The effect is completely imperceptible to both the human eye and the limited frame rate of a high-resolution video camera. As an electromagnet increases and decreases its power to make a speaker cone move back and forth to create audible sound waves, the ever-changing power draw also slightly increases and decreases the amount of power reaching a speaker’s power status LED, causing it to dim and brighten. Even in a dark room your eyes won’t see it happening, but there’s enough of a change that an electro-optical sensor, which simply converts light into an electrical signal, can detect it.

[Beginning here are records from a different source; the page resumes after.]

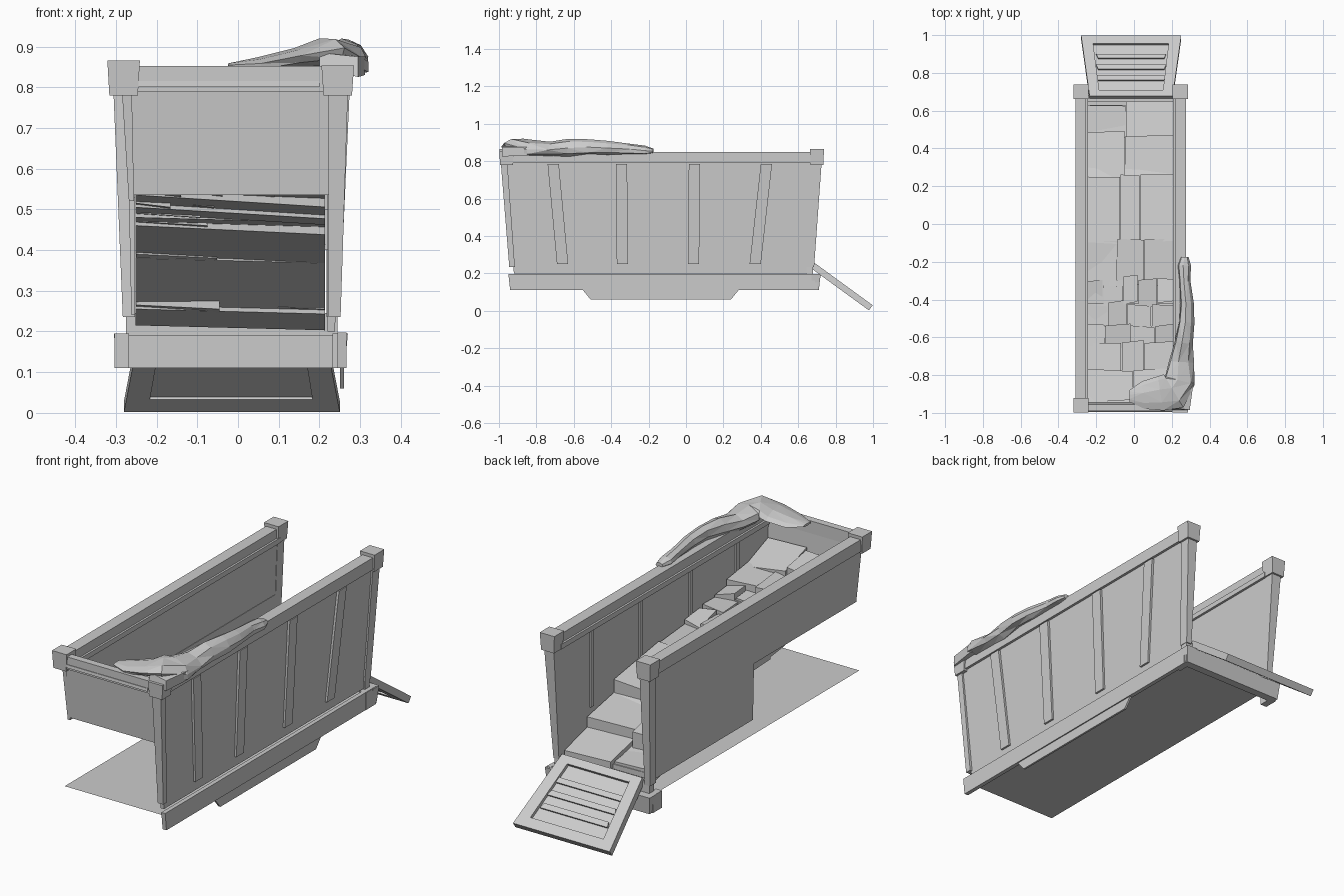
import bpy, bmesh, math, random
from mathutils import Vector

if "Cube" in bpy.data.objects:
    bpy.data.objects.remove(bpy.data.objects["Cube"])
random.seed(4)


def mesh_object(name, bm):
    bmesh.ops.recalc_face_normals(bm, faces=bm.faces)
    me = bpy.data.meshes.new(name)
    bm.to_mesh(me)
    bm.free()
    ob = bpy.data.objects.new(name, me)
    bpy.context.collection.objects.link(ob)
    return ob


def hexa(name, low, high):
    """Solid between two quads (four corners each)."""
    bm = bmesh.new()
    a = [bm.verts.new(p) for p in low]
    b = [bm.verts.new(p) for p in high]
    bm.faces.new(a)
    bm.faces.new(b)
    for i in range(4):
        j = (i + 1) % 4
        bm.faces.new((a[i], a[j], b[j], b[i]))
    return mesh_object(name, bm)


def rect(x0, x1, y0, y1, z):
    return [(x0, y0, z), (x1, y0, z), (x1, y1, z), (x0, y1, z)]


def box(name, x0, x1, y0, y1, z0, z1):
    return hexa(name, rect(x0, x1, y0, y1, z0), rect(x0, x1, y0, y1, z1))


def prism_x(name, outline, x0, x1):
    """Extrude a (y, z) outline along x."""
    bm = bmesh.new()
    f = bm.faces.new([bm.verts.new((x0, y, z)) for y, z in outline])
    r = bmesh.ops.extrude_face_region(bm, geom=[f])
    bmesh.ops.translate(bm, vec=(x1 - x0, 0, 0),
                        verts=[g for g in r['geom'] if isinstance(g, bmesh.types.BMVert)])
    return mesh_object(name, bm)


CX = -0.018          # container centre line

# Floor sheet
bm = bmesh.new()
bm.faces.new([bm.verts.new(p) for p in rect(-0.285, 0.25, -0.95, 0.69, 0.185)])
mesh_object("floor", bm)

# Right wall, leaning outwards
hexa("right_wall", rect(0.22, 0.238, -0.92, 0.67, 0.2), rect(0.22, 0.262, -0.97, 0.69, 0.79))

# Left wall: full-length upper band, lower part only at the rear
hexa("left_wall_upper", rect(-0.268, -0.255, -0.95, 0.68, 0.52), rect(-0.285, -0.255, -0.97, 0.69, 0.79))
hexa("left_wall_lower", rect(-0.262, -0.253, -0.15, 0.67, 0.24), rect(-0.268, -0.253, -0.15, 0.68, 0.53))

# Outer ribs on the right, slim inner ribs
for yt, yb in ((-0.71, -0.66), (-0.345, -0.34), (0.045, 0.04), (0.43, 0.37)):
    hexa("right_rib", rect(0.23, 0.25, yb - 0.03, yb + 0.03, 0.25),
         rect(0.25, 0.274, yt - 0.03, yt + 0.03, 0.785))
    box("right_inner_rib", 0.212, 0.222, yt - 0.012, yt + 0.012, 0.5 if yt < 0 else 0.4, 0.79)

# Corner posts
for s in (-1, 1):
    xi, xb, xt = CX + s * 0.235, CX + s * 0.265, CX + s * 0.288
    hexa("rear_post", rect(xi, xb, 0.64, 0.685, 0.235), rect(xi, xt, 0.67, 0.725, 0.79))
hexa("front_right_post", rect(0.222, 0.252, -0.945, -0.915, 0.235),
     rect(0.222, 0.27, -0.99, -0.955, 0.79))

# Top rails
for s in (-1, 1):
    x0, x1 = sorted((CX + s * 0.235, CX + s * 0.293))
    box("top_rail", x0, x1, -0.95, 0.69, 0.79, 0.85)
    lip0, lip1 = sorted((CX + s * 0.225, CX + s * 0.24))
    box("rail_lip", lip0, lip1, -0.95, 0.68, 0.78, 0.805)
    # Corner caps; the front right one sits lower, under the tarp
    for y in (0.7, -0.96):
        xa, xb = sorted((CX + s * 0.228, CX + s * 0.298))
        top = 0.853 if s > 0 and y < 0 else 0.866
        hexa("corner_cap", rect(xa, xb, y - 0.034, y + 0.034, 0.78),
             rect(xa - 0.005, xb + 0.005, y - 0.038, y + 0.038, top))

# Front wall, upper half only
hexa("front_panel", rect(-0.257, 0.222, -0.955, -0.945, 0.535), rect(-0.262, 0.224, -0.975, -0.96, 0.79))
box("front_rail", -0.255, 0.22, -0.99, -0.955, 0.79, 0.852)
hexa("front_rail_strip", rect(-0.25, 0.2, -0.995, -0.985, 0.8), rect(-0.25, 0.2, -0.993, -0.985, 0.815))

# Lower side rail with dropped skirt
prism_x("lower_right_rail", [(-0.94, 0.11), (0.7, 0.11), (0.71, 0.197), (-0.95, 0.197)], 0.245, 0.266)
prism_x("lower_right_skirt", [(-0.51, 0.06), (0.24, 0.06), (0.285, 0.115), (-0.555, 0.115)], 0.25, 0.26)

# Rear sill and the beam above it
hexa("rear_sill", rect(-0.297, 0.262, 0.67, 0.71, 0.11), rect(-0.305, 0.27, 0.67, 0.72, 0.195))
for s in (-1, 1):
    x0, x1 = sorted((CX + s * 0.25, CX + s * 0.285))
    box("sill_end", x0, x1, 0.62, 0.69, 0.11, 0.195)
box("rear_beam", -0.275, 0.245, 0.645, 0.68, 0.19, 0.245)

# Tailgate ramp: u runs down the slope, h is the height above the board
TOP, END = Vector((0, 0.665, 0.245)), Vector((0, 0.985, 0.012))
NORMAL = Vector((0, 0.233, 0.32)).normalized()


def ramp_piece(name, u0, u1, l0, r0, l1, r1, h0, h1):
    def pt(x, u, h):
        return TOP.lerp(END, u) + NORMAL * h + Vector((x, 0, 0))
    quads = [[pt(l0, u0, h), pt(r0, u0, h), pt(r1, u1, h), pt(l1, u1, h)] for h in (h0, h1)]
    hexa(name, *quads)


ramp_piece("ramp_board", 0, 1, -0.225, 0.19, -0.27, 0.24, -0.004, 0.006)
ramp_piece("ramp_side_left", 0, 1, -0.235, -0.18, -0.28, -0.222, -0.012, 0.022)
ramp_piece("ramp_side_right", 0, 1, 0.15, 0.205, 0.188, 0.25, -0.012, 0.022)
ramp_piece("ramp_end", 0.87, 1, -0.222, 0.188, -0.222, 0.188, -0.012, 0.022)
ramp_piece("ramp_head", 0, 0.1, -0.18, 0.15, -0.184, 0.154, -0.012, 0.022)
for u in (0.28, 0.46, 0.64):
    ramp_piece("ramp_slat", u, u + 0.07, -0.19, 0.16, -0.2, 0.17, 0, 0.015)

# Rubble: rows of tilted slabs climbing from the ramp to the front (y, underside z)
rows = [(0.63, 0.195), (0.46, 0.245), (0.24, 0.37), (-0.09, 0.45), (-0.30, 0.47), (-0.42, 0.495),
        (-0.54, 0.525), (-0.65, 0.545), (-0.79, 0.575), (-0.945, 0.64)]
counts = (2, 2, 3, 3, 5, 4, 4, 3, 2)
x_lo, x_hi = -0.252, 0.214
for k, n in enumerate(counts):
    (ya, za), (yb, zb) = rows[k], rows[k + 1]
    cuts = [x_lo + (x_hi - x_lo) * (i + (random.uniform(-0.2, 0.2) if 0 < i < n else 0)) / n
            for i in range(n + 1)]
    # Bed beam carrying the loose pieces, dipping to the right
    dip = random.uniform(0.01, 0.03)
    low = [(x_lo, yb, zb + 0.01), (x_hi, yb, zb + 0.01 - dip), (x_hi, ya, za + 0.02 - dip), (x_lo, ya, za + 0.02)]
    hexa("rubble_bed", low, [(x, y, z + 0.05) for x, y, z in low])
    # Loose slabs, each flatter than the slope so that the rows form steps
    for i in range(n):
        a, b = cuts[i] + 0.002, cuts[i + 1] - 0.002
        j = [random.uniform(-0.016, 0.016) for _ in range(4)]
        flat = (zb - za) * random.uniform(0.1, 0.4)
        y0, y1 = max(yb - 0.012 + j[0], -0.945), ya + 0.01 + j[1]
        low = [(a, y0, zb + 0.02), (b, max(y0 + j[2], -0.945), zb + 0.01), (b, y1 + j[3], za + 0.02), (a, y1, za + 0.03)]
        tops = (zb - flat * 0.5, zb - flat * 0.5, za + flat, za + flat)
        hexa("rubble_slab", low, [(p[0], p[1], t + 0.072 + d) for p, t, d in zip(low, tops, j)])

# Crumpled tarp over the front right corner: centre x, y, z, half width, half height
path = [(-0.025, -0.91, 0.853, 0.03, 0.006), (0.05, -0.91, 0.855, 0.075, 0.018),
        (0.14, -0.895, 0.873, 0.09, 0.022), (0.21, -0.885, 0.89, 0.105, 0.034),
        (0.25, -0.83, 0.872, 0.10, 0.042), (0.25, -0.73, 0.865, 0.07, 0.038),
        (0.265, -0.63, 0.872, 0.052, 0.046),
        (0.28, -0.52, 0.88, 0.042, 0.040), (0.282, -0.42, 0.875, 0.038, 0.036),
        (0.27, -0.30, 0.866, 0.03, 0.028), (0.268, -0.22, 0.86, 0.036, 0.022),
        (0.27, -0.175, 0.856, 0.02, 0.012)]
bm = bmesh.new()
rings = []
for i, (x, y, z, w, h) in enumerate(path):
    p, q = Vector(path[max(i - 1, 0)][:2]), Vector(path[min(i + 1, len(path) - 1)][:2])
    t = (q - p).normalized()
    ring = []
    for s in range(8):
        ang = s * math.tau / 8 + 0.2
        r = random.uniform(0.9, 1.08)
        side = math.cos(ang) * w * r
        v = (x + t.y * side, y - t.x * side, z + math.sin(ang) * h * r)
        # The outer edge hangs over the rail
        sag = 0.25 * max(0, v[0] - 0.27)
        ring.append(bm.verts.new((min(v[0], 0.32), max(v[1], -0.995), v[2] - sag)))
    rings.append(ring)
for r0, r1 in zip(rings, rings[1:]):
    for s in range(8):
        bm.faces.new((r0[s], r0[(s + 1) % 8], r1[(s + 1) % 8], r1[s]))
bm.faces.new(rings[0])
bm.faces.new(rings[-1])
bmesh.ops.triangulate(bm, faces=bm.faces)
mesh_object("tarp", bm)

# Tarp corner drooping over the rail
hexa("tarp_droop", [(0.2, -0.985, 0.85), (0.295, -0.985, 0.825), (0.312, -0.84, 0.83), (0.22, -0.84, 0.85)],
     [(0.2, -0.97, 0.885), (0.295, -0.985, 0.875), (0.315, -0.84, 0.875), (0.22, -0.84, 0.9)])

Pairing the sensor with a telescope allowed the security researchers at Ben-Gurion University to successfully capture and decipher sounds being played by a speaker at distances of up to 35 meters, or close to 115 feet. The results aren’t crystal clear (you can hear the remote recordings the researchers made on Ben Nassi’s website), and the noise increases the farther away from the speaker the capture device is used, but with some intelligent audio processing, the results can undoubtedly be improved.


The researchers tested the Glowworm Attack on speakers from several different manufacturers, including the Google Home Mini and Google Nest Audio smart speakers, as well as offerings from brands like Logitech, Sony, Creative, and JBL (who have all been informed of the attack.) It’s not limited to just speaker hardware, however. The researchers were also able to successfully capture audio by remotely analyzing the LEDs on USB hubs that desktop speakers were plugged into, as well as connected devices like the Raspberry Pi.

Thankfully, there are plenty of ways to foil the Glowworm Attack, with the easiest being a strategically placed piece of opaque tape preventing the power status LED from being seen. On the manufacturer side, the solution might be a little harder, but as Hackaday suggests, introducing some randomized power noise to the LED while the speaker is operating should properly obfuscate what it’s revealing to eavesdroppers nearby.